Leaving out pictures, output exactly the lines below from the one that has "# Flared foot that follows the dome" through the one that has "if verts[key] not", and nothing else.

··· Data

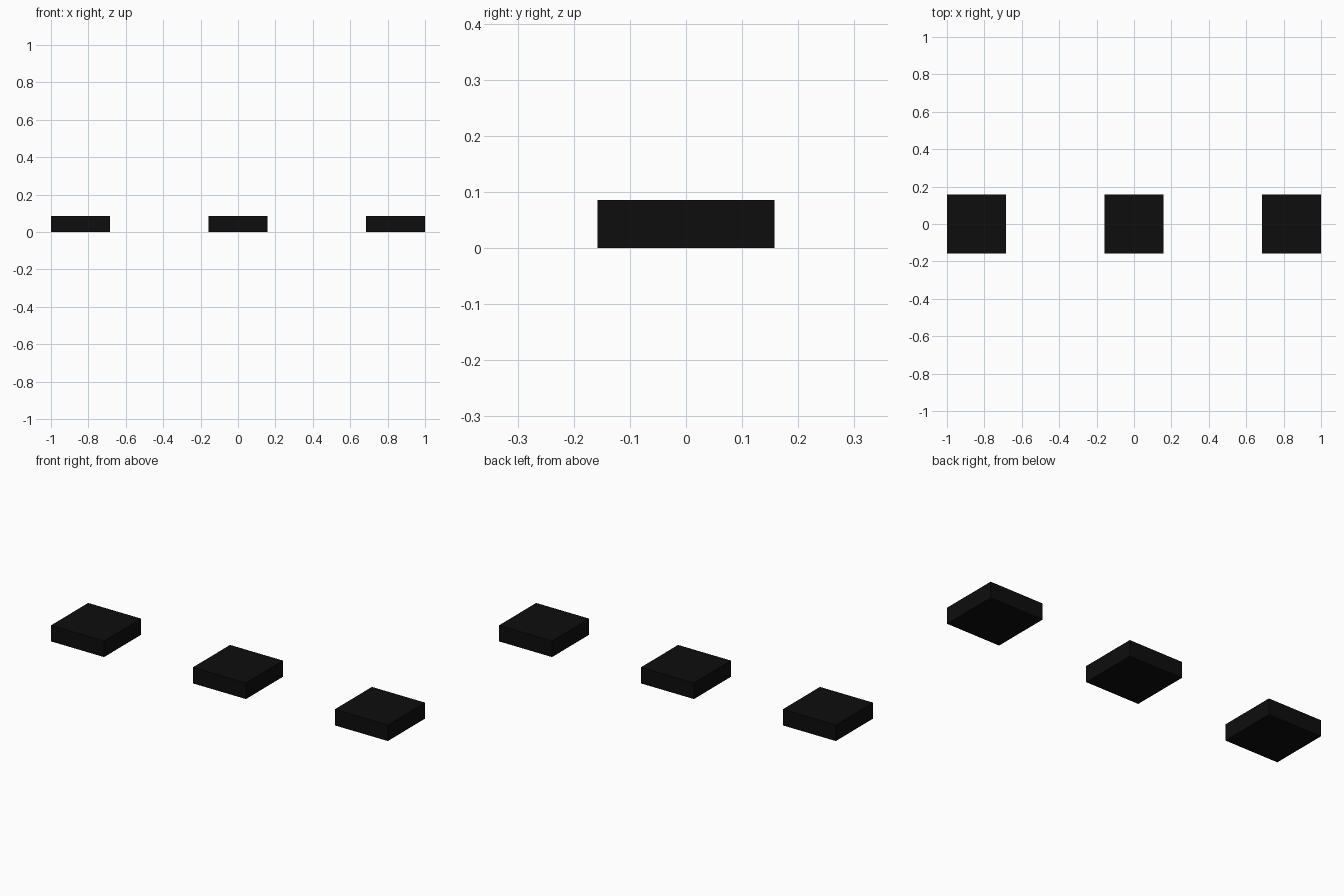
import bpy

if "Cube" in bpy.data.objects:
    bpy.data.objects.remove(bpy.data.objects["Cube"])

SIZE, HEIGHT = 0.315, 0.086

black = bpy.data.materials.new("black")
black.diffuse_color = (0.004, 0.004, 0.004, 1)
black.use_nodes = True
black.node_tree.nodes["Principled BSDF"].inputs["Base Color"].default_value = black.diffuse_color


def add_pad(name, x):
    bpy.ops.mesh.primitive_cube_add(size=1, location=(x, 0, HEIGHT / 2))
    pad = bpy.context.object
    pad.name = name
    pad.scale = (SIZE, SIZE, HEIGHT)
    bpy.ops.object.transform_apply(location=False, rotation=False, scale=True)
    pad.data.materials.append(black)


# Row of three square pads
offset = 1 - SIZE / 2
for name, x in (("left_pad", -offset), ("middle_pad", 0), ("right_pad", offset)):
    add_pad(name, x)
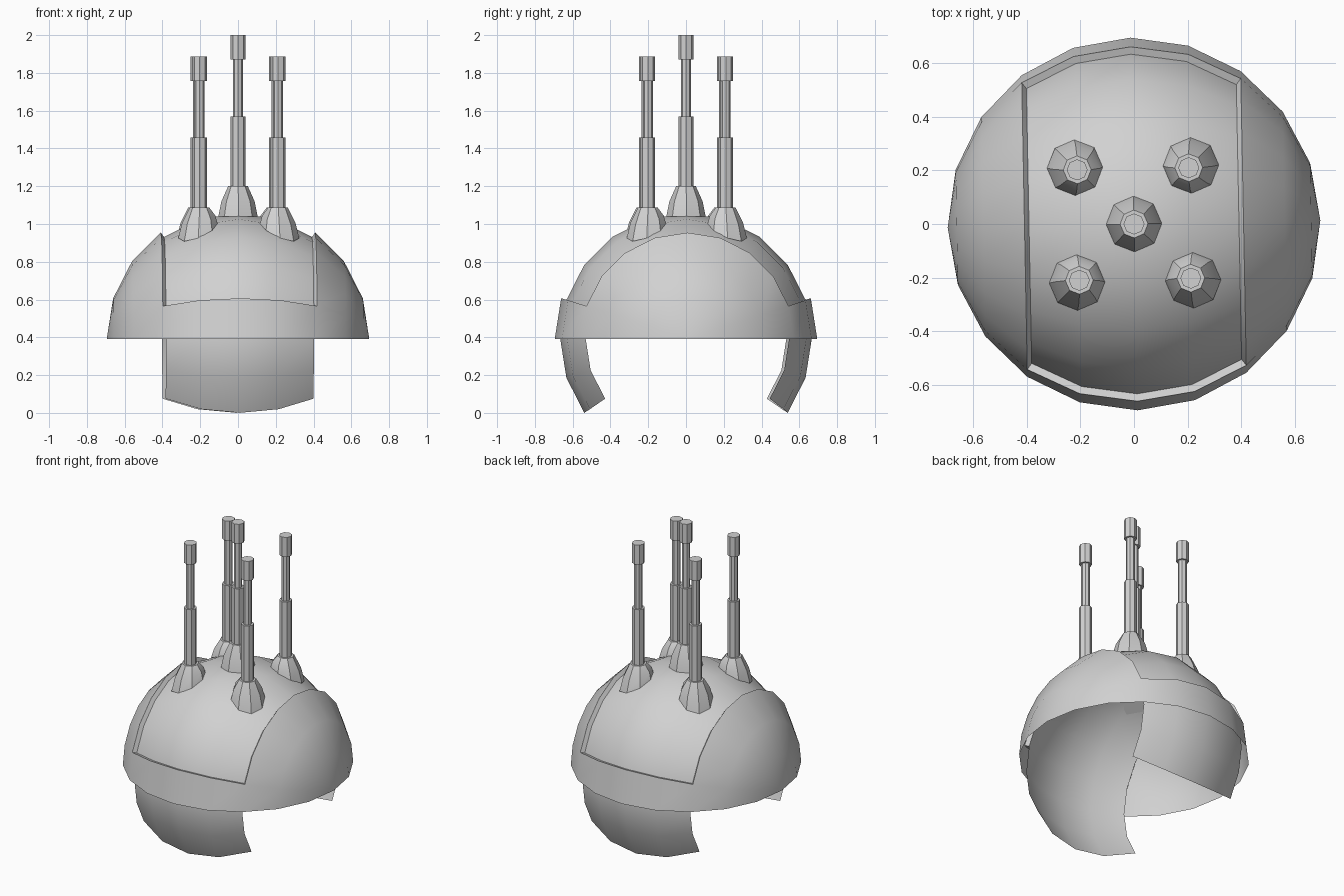
import bpy, bmesh, math
from mathutils import Matrix

if "Cube" in bpy.data.objects:
    bpy.data.objects.remove(bpy.data.objects["Cube"])

CENTRE_Z = 0.392
OUTER, INNER = 0.695, 0.666
TURN = Matrix.Rotation(math.radians(1.1), 4, 'Z')

grey = bpy.data.materials.new("plain_grey")
grey.use_nodes = True
colour = (0.64, 0.64, 0.64, 1)
grey.diffuse_color = colour
grey.node_tree.nodes["Principled BSDF"].inputs["Base Color"].default_value = colour


def finish(name, bm):
    """Turn a bmesh into a shaded object."""
    bm.transform(TURN)
    mesh = bpy.data.meshes.new(name)
    bm.to_mesh(mesh)
    bm.free()
    mesh.materials.append(grey)
    mesh.shade_smooth()
    mesh.set_sharp_from_angle(angle=math.radians(30))
    obj = bpy.data.objects.new(name, mesh)
    bpy.context.collection.objects.link(obj)
    return obj


def sphere_part(radius, keep):
    """Sphere with its poles on x, keeping faces by width and angle about x."""
    bm = bmesh.new()
    bmesh.ops.create_uvsphere(bm, u_segments=20, v_segments=10, radius=radius)
    bm.transform(Matrix.Rotation(math.pi / 2, 4, 'Y'))
    drop = []
    for f in bm.faces:
        c = f.calc_center_median()
        in_strip = abs(c.x) < radius * math.sin(math.radians(36))
        if not keep(in_strip, math.degrees(math.atan2(c.z, abs(c.y)))):
            drop.append(f)
    bmesh.ops.delete(bm, geom=drop, context='FACES')
    return bm


# Outer dome with a wide opening over the crown
bm = sphere_part(OUTER, lambda strip, a: a > 0 and not (strip and a > 18))
edges = [e for e in bm.edges if e.is_boundary
         and any(v.co.z > 0.001 for v in e.verts)]
# Thin wall running inward around the opening
new = bmesh.ops.extrude_edge_only(bm, edges=edges)["geom"]
for v in new:
    if isinstance(v, bmesh.types.BMVert):
        v.co *= INNER / OUTER
bmesh.ops.recalc_face_normals(bm, faces=bm.faces)
bm.transform(Matrix.Translation((0, 0, CENTRE_Z)))
finish("outer_dome", bm)

# Inner strip over the crown, hanging below the rim at front and back
bm = sphere_part(INNER, lambda strip, a: strip and a > -36)
bm.transform(Matrix.Translation((0, 0, CENTRE_Z)))
finish("inner_strip", bm)


def loft(name, rings):
    """Skin equal rings of points and cap both ends."""
    bm = bmesh.new()
    rows = [[bm.verts.new(p) for p in ring] for ring in rings]
    n = len(rows[0])
    for low, high in zip(rows, rows[1:]):
        for i in range(n):
            j = (i + 1) % n
            bm.faces.new((low[i], low[j], high[j], high[i]))
    bm.faces.new(rows[0][::-1])
    bm.faces.new(rows[-1])
    return finish(name, bm)


def ring(x, y, r, z):
    """Octagon at height z, or lying on the dome when z is None."""
    pts = []
    for i in range(8):
        a = math.tau * i / 8
        px, py = x + r * math.cos(a), y + r * math.sin(a)
        pz = z
        if z is None:
            pz = CENTRE_Z + math.sqrt(INNER ** 2 - px ** 2 - py ** 2) - 0.01
        pts.append((px, py, pz))
    return pts


def antenna(name, x, y, top):
    # Flared foot that follows the dome
    foot = ring(x * 1.04, y * 1.04, 0.104, None)
    rim = ring(x, y, 0.052, top - 0.8)
    bulge = ring(x * 1.02, y * 1.02, 0.088, 0)
    mid = [(b[0], b[1], 0.5 * (f[2] + r[2])) for b, f, r in zip(bulge, foot, rim)]
    loft(name + "_foot", [foot, mid, rim])
    # Stepped mast
    steps = [(0.039, -0.82), (0.039, -0.43), (0.026, -0.43),
             (0.026, -0.13), (0.039, -0.13), (0.039, 0)]
    loft(name + "_mast", [ring(x, y, r, top + h) for r, h in steps])


antenna("centre_antenna", 0, 0, 2.0)
for sx, side in ((1, "left"), (-1, "right")):
    for sy, end in ((-1, "front"), (1, "back")):
        antenna(f"{end}_{side}_antenna", 0.208 * sx, 0.206 * sy, 1.887)
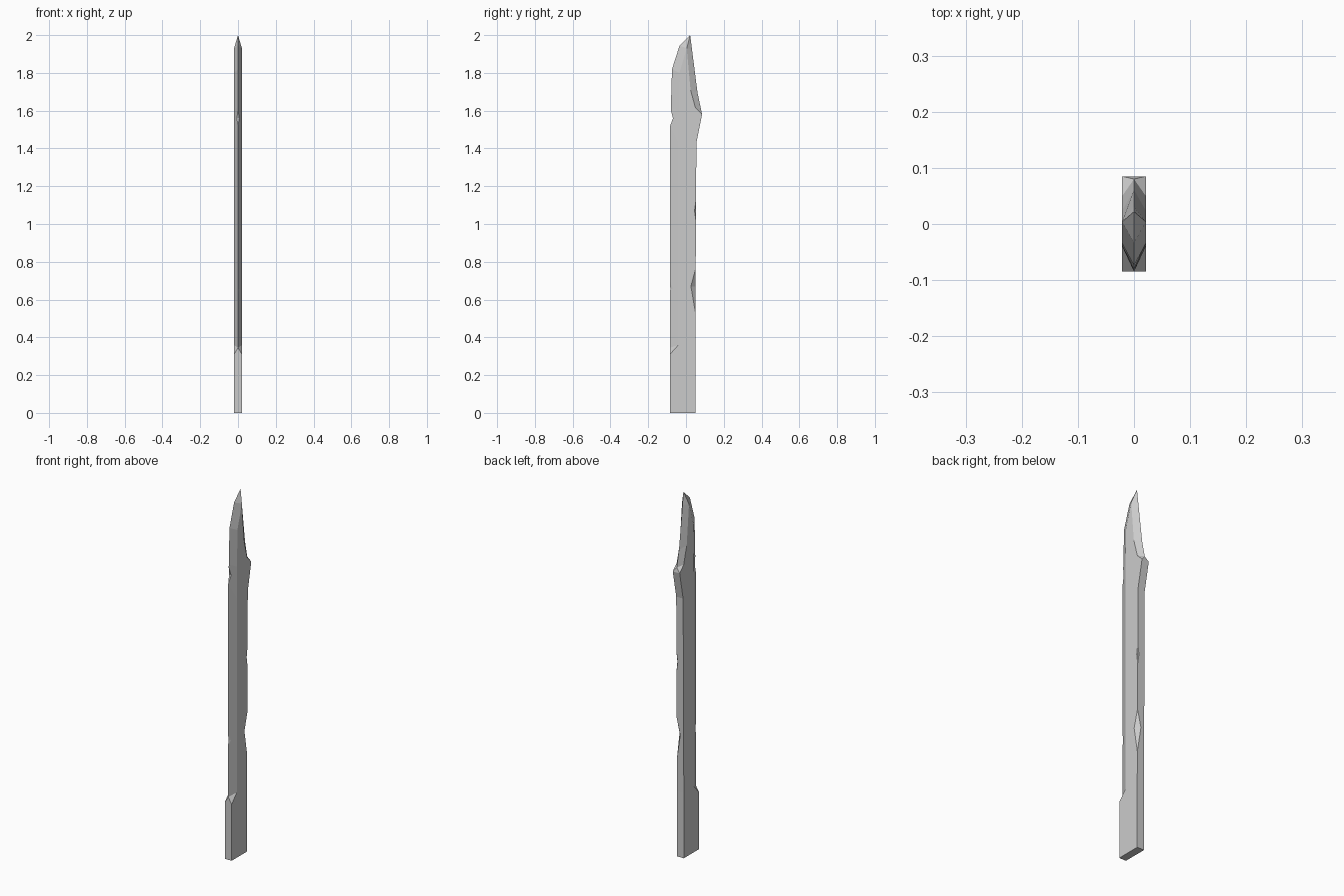
import bpy, bmesh
from mathutils import Vector

if "Cube" in bpy.data.objects:
    bpy.data.objects.remove(bpy.data.objects["Cube"])

HALF = 0.021  # half thickness of the blade

# Each section: front edge (y, z, half width), front crease (y, z),
# back crease (y, z), back edge (y, z, half width)
SECTIONS = [
    ((-.085, 0, HALF), (-.04, 0), (.03, 0), (.049, 0, HALF)),
    ((-.085, .31, HALF), (-.04, .36), (.03, .36), (.049, .36, HALF)),
    ((-.085, .345, 0), (-.04, .36), (.03, .36), (.049, .36, HALF)),
    ((-.085, 1.52, 0), (-.04, 1.43), (.03, 1.43), (.055, 1.43, HALF)),
    ((-.08, 1.62, 0), (-.038, 1.6), (.05, 1.615), (.085, 1.58, HALF)),
    ((-.08, 1.62, 0), (-.038, 1.6), (.05, 1.615), (.08, 1.605, 0)),
    ((-.074, 1.82, 0), (-.035, 1.8), (.024, 1.71), (.061, 1.695, 0)),
    ((-.034, 1.945, 0), (.004, 1.93), (.004, 1.93), (.031, 1.93, 0)),
    ((.022, 2, 0), (.004, 1.93), (.004, 1.93), (.022, 2, 0)),
]


def ring(section):
    f, c, b, e = section
    side = [(f[2], f[0], f[1]), (HALF, *c), (HALF, *b), (e[2], e[0], e[1])]
    return side + [(-x, y, z) for x, y, z in reversed(side)]


def make_object(name, bm):
    bmesh.ops.recalc_face_normals(bm, faces=bm.faces)
    mesh = bpy.data.meshes.new(name)
    bm.to_mesh(mesh)
    bm.free()
    obj = bpy.data.objects.new(name, mesh)
    bpy.context.collection.objects.link(obj)
    return obj


def build_blade():
    bm = bmesh.new()
    verts = {}

    def face(points):
        unique = []
        for p in points:
            key = tuple(round(v, 5) + 0.0 for v in p)
            if key not in verts:
                verts[key] = bm.verts.new(key)
            if verts[key] not in unique:
                unique.append(verts[key])
        if len(unique) > 2 and not bm.faces.get(unique):
            bm.faces.new(unique)

    rings = [ring(s) for s in SECTIONS]
    face(rings[0])
    for lo, hi in zip(rings, rings[1:]):
        for i in range(8):
            j = (i + 1) % 8
            face((lo[i], lo[j], hi[j], hi[i]))
    return make_object("blade", bm)


def cut_chip(blade, apex, outward, depth, z_low, z_high):
    # V-shaped groove whose mouth spans z_low..z_high at the given depth
    n = Vector((*outward, 0)).normalized()
    axis = n.cross(Vector((0, 0, 1))) * 0.06
    a, reach = Vector(apex), 1.8
    tri = [a]
    for z in (z_low, z_high):
        tri.append(a + (n * depth + Vector((0, 0, z - a.z))) * reach)
    bm = bmesh.new()
    for s in (-1, 1):
        for p in tri:
            bm.verts.new(p + axis * s)
    bmesh.ops.convex_hull(bm, input=bm.verts)
    cutter = make_object("chip_cutter", bm)
    cutter.hide_render = True
    mod = blade.modifiers.new("chip", 'BOOLEAN')
    mod.operation = 'DIFFERENCE'
    mod.solver = 'EXACT'
    mod.object = cutter
    bpy.context.view_layer.objects.active = blade
    bpy.ops.object.modifier_apply(modifier=mod.name)
    bpy.data.objects.remove(cutter)


blade = build_blade()

# Battle damage: back corner chips, then front edge chips
cut_chip(blade, (HALF, .026, .67), (.024, .021), .0158, .53, .76)
cut_chip(blade, (HALF, .045, 1.07), (.7, .7), .003, 1.04, 1.1)
cut_chip(blade, (.007, -.07, .655), (.85, -.52), .002, .625, .70)
cut_chip(blade, (0, -.069, 1.56), (0, -1), .015, 1.52, 1.62)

······

▶ **Reply**
    # Flared foot that follows the dome
    foot = ring(x * 1.04, y * 1.04, 0.104, None)
    rim = ring(x, y, 0.052, top - 0.8)
    bulge = ring(x * 1.02, y * 1.02, 0.088, 0)
    mid = [(b[0], b[1], 0.5 * (f[2] + r[2])) for b, f, r in zip(bulge, foot, rim)]
    loft(name + "_foot", [foot, mid, rim])
    # Stepped mast
    steps = [(0.039, -0.82), (0.039, -0.43), (0.026, -0.43),
             (0.026, -0.13), (0.039, -0.13), (0.039, 0)]
    loft(name + "_mast", [ring(x, y, r, top + h) for r, h in steps])


antenna("centre_antenna", 0, 0, 2.0)
for sx, side in ((1, "left"), (-1, "right")):
    for sy, end in ((-1, "front"), (1, "back")):
        antenna(f"{end}_{side}_antenna", 0.208 * sx, 0.206 * sy, 1.887)
import bpy, bmesh
from mathutils import Vector

if "Cube" in bpy.data.objects:
    bpy.data.objects.remove(bpy.data.objects["Cube"])

HALF = 0.021  # half thickness of the blade

# Each section: front edge (y, z, half width), front crease (y, z),
# back crease (y, z), back edge (y, z, half width)
SECTIONS = [
    ((-.085, 0, HALF), (-.04, 0), (.03, 0), (.049, 0, HALF)),
    ((-.085, .31, HALF), (-.04, .36), (.03, .36), (.049, .36, HALF)),
    ((-.085, .345, 0), (-.04, .36), (.03, .36), (.049, .36, HALF)),
    ((-.085, 1.52, 0), (-.04, 1.43), (.03, 1.43), (.055, 1.43, HALF)),
    ((-.08, 1.62, 0), (-.038, 1.6), (.05, 1.615), (.085, 1.58, HALF)),
    ((-.08, 1.62, 0), (-.038, 1.6), (.05, 1.615), (.08, 1.605, 0)),
    ((-.074, 1.82, 0), (-.035, 1.8), (.024, 1.71), (.061, 1.695, 0)),
    ((-.034, 1.945, 0), (.004, 1.93), (.004, 1.93), (.031, 1.93, 0)),
    ((.022, 2, 0), (.004, 1.93), (.004, 1.93), (.022, 2, 0)),
]


def ring(section):
    f, c, b, e = section
    side = [(f[2], f[0], f[1]), (HALF, *c), (HALF, *b), (e[2], e[0], e[1])]
    return side + [(-x, y, z) for x, y, z in reversed(side)]


def make_object(name, bm):
    bmesh.ops.recalc_face_normals(bm, faces=bm.faces)
    mesh = bpy.data.meshes.new(name)
    bm.to_mesh(mesh)
    bm.free()
    obj = bpy.data.objects.new(name, mesh)
    bpy.context.collection.objects.link(obj)
    return obj


def build_blade():
    bm = bmesh.new()
    verts = {}

    def face(points):
        unique = []
        for p in points:
            key = tuple(round(v, 5) + 0.0 for v in p)
            if key not in verts:
                verts[key] = bm.verts.new(key)
            if verts[key] not in unique:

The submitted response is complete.